● **Assignment**
Restate the entries word for word, omitting nothing.

======

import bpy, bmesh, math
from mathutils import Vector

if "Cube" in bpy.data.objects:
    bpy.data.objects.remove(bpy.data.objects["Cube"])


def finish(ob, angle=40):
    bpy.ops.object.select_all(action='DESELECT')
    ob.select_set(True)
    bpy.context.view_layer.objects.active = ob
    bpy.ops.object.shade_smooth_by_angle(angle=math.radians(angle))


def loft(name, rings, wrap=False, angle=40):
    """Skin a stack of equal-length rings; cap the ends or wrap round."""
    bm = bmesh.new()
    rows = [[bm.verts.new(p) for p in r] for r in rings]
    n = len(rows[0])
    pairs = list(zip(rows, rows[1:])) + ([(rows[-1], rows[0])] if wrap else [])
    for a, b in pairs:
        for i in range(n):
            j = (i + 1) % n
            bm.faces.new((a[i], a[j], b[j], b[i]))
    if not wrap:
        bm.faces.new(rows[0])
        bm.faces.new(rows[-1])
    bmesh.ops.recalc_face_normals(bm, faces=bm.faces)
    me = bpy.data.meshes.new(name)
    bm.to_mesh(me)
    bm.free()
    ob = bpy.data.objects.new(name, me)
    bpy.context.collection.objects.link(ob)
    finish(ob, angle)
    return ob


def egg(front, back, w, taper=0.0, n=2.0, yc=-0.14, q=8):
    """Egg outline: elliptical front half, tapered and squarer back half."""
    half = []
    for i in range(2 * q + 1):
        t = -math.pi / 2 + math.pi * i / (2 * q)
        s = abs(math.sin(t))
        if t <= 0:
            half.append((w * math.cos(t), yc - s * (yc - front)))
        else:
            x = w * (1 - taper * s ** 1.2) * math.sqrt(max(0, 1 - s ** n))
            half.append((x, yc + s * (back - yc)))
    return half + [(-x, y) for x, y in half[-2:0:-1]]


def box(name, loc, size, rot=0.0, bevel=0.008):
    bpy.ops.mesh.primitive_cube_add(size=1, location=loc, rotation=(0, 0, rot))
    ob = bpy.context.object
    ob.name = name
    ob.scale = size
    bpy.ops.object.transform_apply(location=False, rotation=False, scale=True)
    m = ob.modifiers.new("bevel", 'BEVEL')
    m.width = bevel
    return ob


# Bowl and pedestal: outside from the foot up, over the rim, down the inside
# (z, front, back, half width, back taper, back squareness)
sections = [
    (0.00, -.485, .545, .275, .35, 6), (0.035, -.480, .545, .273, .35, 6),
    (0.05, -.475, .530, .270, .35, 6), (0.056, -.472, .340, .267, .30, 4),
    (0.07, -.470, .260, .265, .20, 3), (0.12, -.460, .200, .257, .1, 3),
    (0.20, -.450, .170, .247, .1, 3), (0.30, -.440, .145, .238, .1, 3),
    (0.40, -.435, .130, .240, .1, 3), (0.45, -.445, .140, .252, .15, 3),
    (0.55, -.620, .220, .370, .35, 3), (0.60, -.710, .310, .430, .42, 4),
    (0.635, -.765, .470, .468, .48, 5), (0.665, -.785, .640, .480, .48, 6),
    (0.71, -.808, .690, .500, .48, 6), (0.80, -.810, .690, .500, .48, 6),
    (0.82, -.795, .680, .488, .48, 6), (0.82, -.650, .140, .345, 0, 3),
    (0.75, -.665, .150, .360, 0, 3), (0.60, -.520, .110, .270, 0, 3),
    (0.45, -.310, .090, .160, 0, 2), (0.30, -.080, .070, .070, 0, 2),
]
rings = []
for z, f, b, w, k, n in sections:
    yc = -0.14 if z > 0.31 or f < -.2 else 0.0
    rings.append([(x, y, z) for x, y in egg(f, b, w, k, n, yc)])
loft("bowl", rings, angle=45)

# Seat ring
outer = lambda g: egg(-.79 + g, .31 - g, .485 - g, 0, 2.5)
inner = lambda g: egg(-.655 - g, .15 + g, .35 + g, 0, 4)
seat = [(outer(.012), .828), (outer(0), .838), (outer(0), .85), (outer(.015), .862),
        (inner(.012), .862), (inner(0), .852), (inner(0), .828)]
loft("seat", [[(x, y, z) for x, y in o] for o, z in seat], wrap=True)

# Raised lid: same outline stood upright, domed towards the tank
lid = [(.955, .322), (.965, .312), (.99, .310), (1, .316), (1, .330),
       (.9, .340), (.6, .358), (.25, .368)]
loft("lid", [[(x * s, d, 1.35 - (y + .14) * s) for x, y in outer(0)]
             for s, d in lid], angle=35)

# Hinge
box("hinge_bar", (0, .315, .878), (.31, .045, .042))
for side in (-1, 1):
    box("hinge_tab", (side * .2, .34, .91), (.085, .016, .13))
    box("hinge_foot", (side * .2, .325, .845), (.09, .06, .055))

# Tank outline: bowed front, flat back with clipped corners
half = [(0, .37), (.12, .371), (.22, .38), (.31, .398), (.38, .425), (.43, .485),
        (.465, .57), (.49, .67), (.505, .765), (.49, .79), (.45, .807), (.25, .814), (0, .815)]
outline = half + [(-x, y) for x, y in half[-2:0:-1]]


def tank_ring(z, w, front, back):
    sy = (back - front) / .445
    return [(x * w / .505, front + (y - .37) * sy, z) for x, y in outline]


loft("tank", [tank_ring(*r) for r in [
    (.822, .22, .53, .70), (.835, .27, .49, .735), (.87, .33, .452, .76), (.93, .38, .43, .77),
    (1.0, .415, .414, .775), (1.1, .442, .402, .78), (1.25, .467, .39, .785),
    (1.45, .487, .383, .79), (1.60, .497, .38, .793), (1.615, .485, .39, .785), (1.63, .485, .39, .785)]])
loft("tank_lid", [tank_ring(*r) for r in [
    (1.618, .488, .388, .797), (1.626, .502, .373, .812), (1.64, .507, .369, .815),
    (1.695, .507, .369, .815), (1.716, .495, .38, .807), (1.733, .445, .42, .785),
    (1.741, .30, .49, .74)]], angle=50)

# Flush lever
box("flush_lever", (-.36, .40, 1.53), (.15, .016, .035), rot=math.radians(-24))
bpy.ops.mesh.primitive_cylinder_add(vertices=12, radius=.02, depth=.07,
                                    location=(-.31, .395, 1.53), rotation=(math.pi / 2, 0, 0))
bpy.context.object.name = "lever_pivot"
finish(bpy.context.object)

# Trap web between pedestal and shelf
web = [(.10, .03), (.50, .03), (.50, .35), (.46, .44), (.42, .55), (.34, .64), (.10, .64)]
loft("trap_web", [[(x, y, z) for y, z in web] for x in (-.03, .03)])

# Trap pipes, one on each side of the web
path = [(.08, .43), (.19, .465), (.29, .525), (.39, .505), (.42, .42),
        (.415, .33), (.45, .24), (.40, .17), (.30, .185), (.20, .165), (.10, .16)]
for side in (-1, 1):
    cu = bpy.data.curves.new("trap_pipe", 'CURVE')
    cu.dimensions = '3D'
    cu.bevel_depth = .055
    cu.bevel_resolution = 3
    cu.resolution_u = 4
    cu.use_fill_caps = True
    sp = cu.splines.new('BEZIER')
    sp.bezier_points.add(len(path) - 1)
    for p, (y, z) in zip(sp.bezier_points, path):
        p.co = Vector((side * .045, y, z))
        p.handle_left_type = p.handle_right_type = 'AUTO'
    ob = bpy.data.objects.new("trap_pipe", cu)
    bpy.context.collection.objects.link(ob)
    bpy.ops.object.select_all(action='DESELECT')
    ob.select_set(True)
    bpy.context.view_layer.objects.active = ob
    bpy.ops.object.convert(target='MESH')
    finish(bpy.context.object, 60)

======

● **Result of this exercise**
import bpy, bmesh, math
from mathutils import Vector

if "Cube" in bpy.data.objects:
    bpy.data.objects.remove(bpy.data.objects["Cube"])


def finish(ob, angle=40):
    bpy.ops.object.select_all(action='DESELECT')
    ob.select_set(True)
    bpy.context.view_layer.objects.active = ob
    bpy.ops.object.shade_smooth_by_angle(angle=math.radians(angle))


def loft(name, rings, wrap=False, angle=40):
    """Skin a stack of equal-length rings; cap the ends or wrap round."""
    bm = bmesh.new()
    rows = [[bm.verts.new(p) for p in r] for r in rings]
    n = len(rows[0])
    pairs = list(zip(rows, rows[1:])) + ([(rows[-1], rows[0])] if wrap else [])
    for a, b in pairs:
        for i in range(n):
            j = (i + 1) % n
            bm.faces.new((a[i], a[j], b[j], b[i]))
    if not wrap:
        bm.faces.new(rows[0])
        bm.faces.new(rows[-1])
    bmesh.ops.recalc_face_normals(bm, faces=bm.faces)
    me = bpy.data.meshes.new(name)
    bm.to_mesh(me)
    bm.free()
    ob = bpy.data.objects.new(name, me)
    bpy.context.collection.objects.link(ob)
    finish(ob, angle)
    return ob


def egg(front, back, w, taper=0.0, n=2.0, yc=-0.14, q=8):
    """Egg outline: elliptical front half, tapered and squarer back half."""
    half = []
    for i in range(2 * q + 1):
        t = -math.pi / 2 + math.pi * i / (2 * q)
        s = abs(math.sin(t))
        if t <= 0:
            half.append((w * math.cos(t), yc - s * (yc - front)))
        else:
            x = w * (1 - taper * s ** 1.2) * math.sqrt(max(0, 1 - s ** n))
            half.append((x, yc + s * (back - yc)))
    return half + [(-x, y) for x, y in half[-2:0:-1]]


def box(name, loc, size, rot=0.0, bevel=0.008):
    bpy.ops.mesh.primitive_cube_add(size=1, location=loc, rotation=(0, 0, rot))
    ob = bpy.context.object
    ob.name = name
    ob.scale = size
    bpy.ops.object.transform_apply(location=False, rotation=False, scale=True)
    m = ob.modifiers.new("bevel", 'BEVEL')
    m.width = bevel
    return ob


# Bowl and pedestal: outside from the foot up, over the rim, down the inside
# (z, front, back, half width, back taper, back squareness)
sections = [
    (0.00, -.485, .545, .275, .35, 6), (0.035, -.480, .545, .273, .35, 6),
    (0.05, -.475, .530, .270, .35, 6), (0.056, -.472, .340, .267, .30, 4),
    (0.07, -.470, .260, .265, .20, 3), (0.12, -.460, .200, .257, .1, 3),
    (0.20, -.450, .170, .247, .1, 3), (0.30, -.440, .145, .238, .1, 3),
    (0.40, -.435, .130, .240, .1, 3), (0.45, -.445, .140, .252, .15, 3),
    (0.55, -.620, .220, .370, .35, 3), (0.60, -.710, .310, .430, .42, 4),
    (0.635, -.765, .470, .468, .48, 5), (0.665, -.785, .640, .480, .48, 6),
    (0.71, -.808, .690, .500, .48, 6), (0.80, -.810, .690, .500, .48, 6),
    (0.82, -.795, .680, .488, .48, 6), (0.82, -.650, .140, .345, 0, 3),
    (0.75, -.665, .150, .360, 0, 3), (0.60, -.520, .110, .270, 0, 3),
    (0.45, -.310, .090, .160, 0, 2), (0.30, -.080, .070, .070, 0, 2),
]
rings = []
for z, f, b, w, k, n in sections:
    yc = -0.14 if z > 0.31 or f < -.2 else 0.0
    rings.append([(x, y, z) for x, y in egg(f, b, w, k, n, yc)])
loft("bowl", rings, angle=45)

# Seat ring
outer = lambda g: egg(-.79 + g, .31 - g, .485 - g, 0, 2.5)
inner = lambda g: egg(-.655 - g, .15 + g, .35 + g, 0, 4)
seat = [(outer(.012), .828), (outer(0), .838), (outer(0), .85), (outer(.015), .862),
        (inner(.012), .862), (inner(0), .852), (inner(0), .828)]
loft("seat", [[(x, y, z) for x, y in o] for o, z in seat], wrap=True)

# Raised lid: same outline stood upright, domed towards the tank
lid = [(.955, .322), (.965, .312), (.99, .310), (1, .316), (1, .330),
       (.9, .340), (.6, .358), (.25, .368)]
loft("lid", [[(x * s, d, 1.35 - (y + .14) * s) for x, y in outer(0)]
             for s, d in lid], angle=35)

# Hinge
box("hinge_bar", (0, .315, .878), (.31, .045, .042))
for side in (-1, 1):
    box("hinge_tab", (side * .2, .34, .91), (.085, .016, .13))
    box("hinge_foot", (side * .2, .325, .845), (.09, .06, .055))

# Tank outline: bowed front, flat back with clipped corners
half = [(0, .37), (.12, .371), (.22, .38), (.31, .398), (.38, .425), (.43, .485),
        (.465, .57), (.49, .67), (.505, .765), (.49, .79), (.45, .807), (.25, .814), (0, .815)]
outline = half + [(-x, y) for x, y in half[-2:0:-1]]


def tank_ring(z, w, front, back):
    sy = (back - front) / .445
    return [(x * w / .505, front + (y - .37) * sy, z) for x, y in outline]


loft("tank", [tank_ring(*r) for r in [
    (.822, .22, .53, .70), (.835, .27, .49, .735), (.87, .33, .452, .76), (.93, .38, .43, .77),
    (1.0, .415, .414, .775), (1.1, .442, .402, .78), (1.25, .467, .39, .785),
    (1.45, .487, .383, .79), (1.60, .497, .38, .793), (1.615, .485, .39, .785), (1.63, .485, .39, .785)]])
loft("tank_lid", [tank_ring(*r) for r in [
    (1.618, .488, .388, .797), (1.626, .502, .373, .812), (1.64, .507, .369, .815),
    (1.695, .507, .369, .815), (1.716, .495, .38, .807), (1.733, .445, .42, .785),
    (1.741, .30, .49, .74)]], angle=50)

# Flush lever
box("flush_lever", (-.36, .40, 1.53), (.15, .016, .035), rot=math.radians(-24))
bpy.ops.mesh.primitive_cylinder_add(vertices=12, radius=.02, depth=.07,
                                    location=(-.31, .395, 1.53), rotation=(math.pi / 2, 0, 0))
bpy.context.object.name = "lever_pivot"
finish(bpy.context.object)

# Trap web between pedestal and shelf
web = [(.10, .03), (.50, .03), (.50, .35), (.46, .44), (.42, .55), (.34, .64), (.10, .64)]
loft("trap_web", [[(x, y, z) for y, z in web] for x in (-.03, .03)])

# Trap pipes, one on each side of the web
path = [(.08, .43), (.19, .465), (.29, .525), (.39, .505), (.42, .42),
        (.415, .33), (.45, .24), (.40, .17), (.30, .185), (.20, .165), (.10, .16)]
for side in (-1, 1):
    cu = bpy.data.curves.new("trap_pipe", 'CURVE')
    cu.dimensions = '3D'
    cu.bevel_depth = .055
    cu.bevel_resolution = 3
    cu.resolution_u = 4
    cu.use_fill_caps = True
    sp = cu.splines.new('BEZIER')
    sp.bezier_points.add(len(path) - 1)
    for p, (y, z) in zip(sp.bezier_points, path):
        p.co = Vector((side * .045, y, z))
        p.handle_left_type = p.handle_right_type = 'AUTO'
    ob = bpy.data.objects.new("trap_pipe", cu)
    bpy.context.collection.objects.link(ob)
    bpy.ops.object.select_all(action='DESELECT')
    ob.select_set(True)
    bpy.context.view_layer.objects.active = ob
    bpy.ops.object.convert(target='MESH')
    finish(bpy.context.object, 60)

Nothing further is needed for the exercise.